• [Aim of the task]: Return only those lines of the records below in which "nick" appears.

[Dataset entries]
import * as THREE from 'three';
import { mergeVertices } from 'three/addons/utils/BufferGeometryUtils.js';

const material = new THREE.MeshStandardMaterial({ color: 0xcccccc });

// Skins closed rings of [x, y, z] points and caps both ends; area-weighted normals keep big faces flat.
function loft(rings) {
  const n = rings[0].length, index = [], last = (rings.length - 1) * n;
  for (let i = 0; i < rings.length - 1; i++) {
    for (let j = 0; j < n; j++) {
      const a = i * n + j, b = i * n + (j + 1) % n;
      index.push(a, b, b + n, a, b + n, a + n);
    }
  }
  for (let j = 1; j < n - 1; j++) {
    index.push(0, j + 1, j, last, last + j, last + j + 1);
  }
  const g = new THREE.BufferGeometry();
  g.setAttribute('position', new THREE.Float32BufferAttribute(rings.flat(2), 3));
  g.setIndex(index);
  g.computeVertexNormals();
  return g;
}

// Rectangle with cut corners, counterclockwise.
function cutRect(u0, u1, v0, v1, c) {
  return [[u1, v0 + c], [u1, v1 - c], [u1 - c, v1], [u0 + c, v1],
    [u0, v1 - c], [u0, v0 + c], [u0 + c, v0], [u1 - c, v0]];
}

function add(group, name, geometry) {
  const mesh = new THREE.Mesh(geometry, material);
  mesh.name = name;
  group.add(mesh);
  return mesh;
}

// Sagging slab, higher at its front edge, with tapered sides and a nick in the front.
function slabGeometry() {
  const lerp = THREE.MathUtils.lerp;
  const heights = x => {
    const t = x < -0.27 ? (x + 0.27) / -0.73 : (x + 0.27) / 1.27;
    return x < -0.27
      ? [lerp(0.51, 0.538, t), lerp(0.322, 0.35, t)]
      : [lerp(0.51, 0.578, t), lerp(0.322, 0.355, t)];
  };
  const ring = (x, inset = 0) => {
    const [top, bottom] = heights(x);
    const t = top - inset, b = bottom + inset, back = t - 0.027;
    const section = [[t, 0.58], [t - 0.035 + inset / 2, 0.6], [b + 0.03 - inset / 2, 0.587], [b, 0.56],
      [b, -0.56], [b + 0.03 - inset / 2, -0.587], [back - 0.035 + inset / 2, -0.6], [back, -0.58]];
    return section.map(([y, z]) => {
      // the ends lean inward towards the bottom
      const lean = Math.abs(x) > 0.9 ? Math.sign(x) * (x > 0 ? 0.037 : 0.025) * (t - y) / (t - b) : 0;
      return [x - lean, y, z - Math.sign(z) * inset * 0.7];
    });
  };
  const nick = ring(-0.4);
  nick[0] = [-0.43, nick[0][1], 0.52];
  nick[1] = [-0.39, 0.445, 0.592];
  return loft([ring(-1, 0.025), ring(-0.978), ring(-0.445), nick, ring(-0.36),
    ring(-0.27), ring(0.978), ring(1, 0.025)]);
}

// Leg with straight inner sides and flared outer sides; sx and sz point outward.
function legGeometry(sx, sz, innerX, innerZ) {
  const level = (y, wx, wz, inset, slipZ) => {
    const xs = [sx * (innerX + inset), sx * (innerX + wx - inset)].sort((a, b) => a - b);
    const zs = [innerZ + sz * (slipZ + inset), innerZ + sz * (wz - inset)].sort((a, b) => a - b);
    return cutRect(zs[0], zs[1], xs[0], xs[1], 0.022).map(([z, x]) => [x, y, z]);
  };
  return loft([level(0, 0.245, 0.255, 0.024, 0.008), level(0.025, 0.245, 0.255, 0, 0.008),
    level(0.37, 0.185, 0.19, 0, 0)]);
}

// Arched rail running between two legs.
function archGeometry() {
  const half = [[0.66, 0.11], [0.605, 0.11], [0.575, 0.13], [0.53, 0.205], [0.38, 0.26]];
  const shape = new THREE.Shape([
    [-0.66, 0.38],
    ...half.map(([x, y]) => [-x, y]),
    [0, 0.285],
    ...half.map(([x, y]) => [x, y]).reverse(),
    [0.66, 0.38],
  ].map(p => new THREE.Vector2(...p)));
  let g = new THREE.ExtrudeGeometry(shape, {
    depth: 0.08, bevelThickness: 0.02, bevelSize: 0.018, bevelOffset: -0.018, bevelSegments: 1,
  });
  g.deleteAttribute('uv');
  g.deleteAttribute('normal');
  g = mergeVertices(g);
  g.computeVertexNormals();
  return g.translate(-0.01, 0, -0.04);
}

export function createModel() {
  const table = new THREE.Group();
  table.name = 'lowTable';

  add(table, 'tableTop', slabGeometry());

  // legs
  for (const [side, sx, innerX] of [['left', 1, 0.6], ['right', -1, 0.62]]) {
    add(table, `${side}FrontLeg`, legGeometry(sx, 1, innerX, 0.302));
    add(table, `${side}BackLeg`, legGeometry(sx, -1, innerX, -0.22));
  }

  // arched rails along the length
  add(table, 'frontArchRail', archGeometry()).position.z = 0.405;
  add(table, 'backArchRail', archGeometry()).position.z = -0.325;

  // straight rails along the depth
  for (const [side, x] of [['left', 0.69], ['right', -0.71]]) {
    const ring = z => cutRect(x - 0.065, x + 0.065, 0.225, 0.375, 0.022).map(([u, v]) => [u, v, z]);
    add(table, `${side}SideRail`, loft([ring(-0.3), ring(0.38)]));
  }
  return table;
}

• [Exercise response]:
// Sagging slab, higher at its front edge, with tapered sides and a nick in the front.
  const nick = ring(-0.4);
  nick[0] = [-0.43, nick[0][1], 0.52];
  nick[1] = [-0.39, 0.445, 0.592];
  return loft([ring(-1, 0.025), ring(-0.978), ring(-0.445), nick, ring(-0.36),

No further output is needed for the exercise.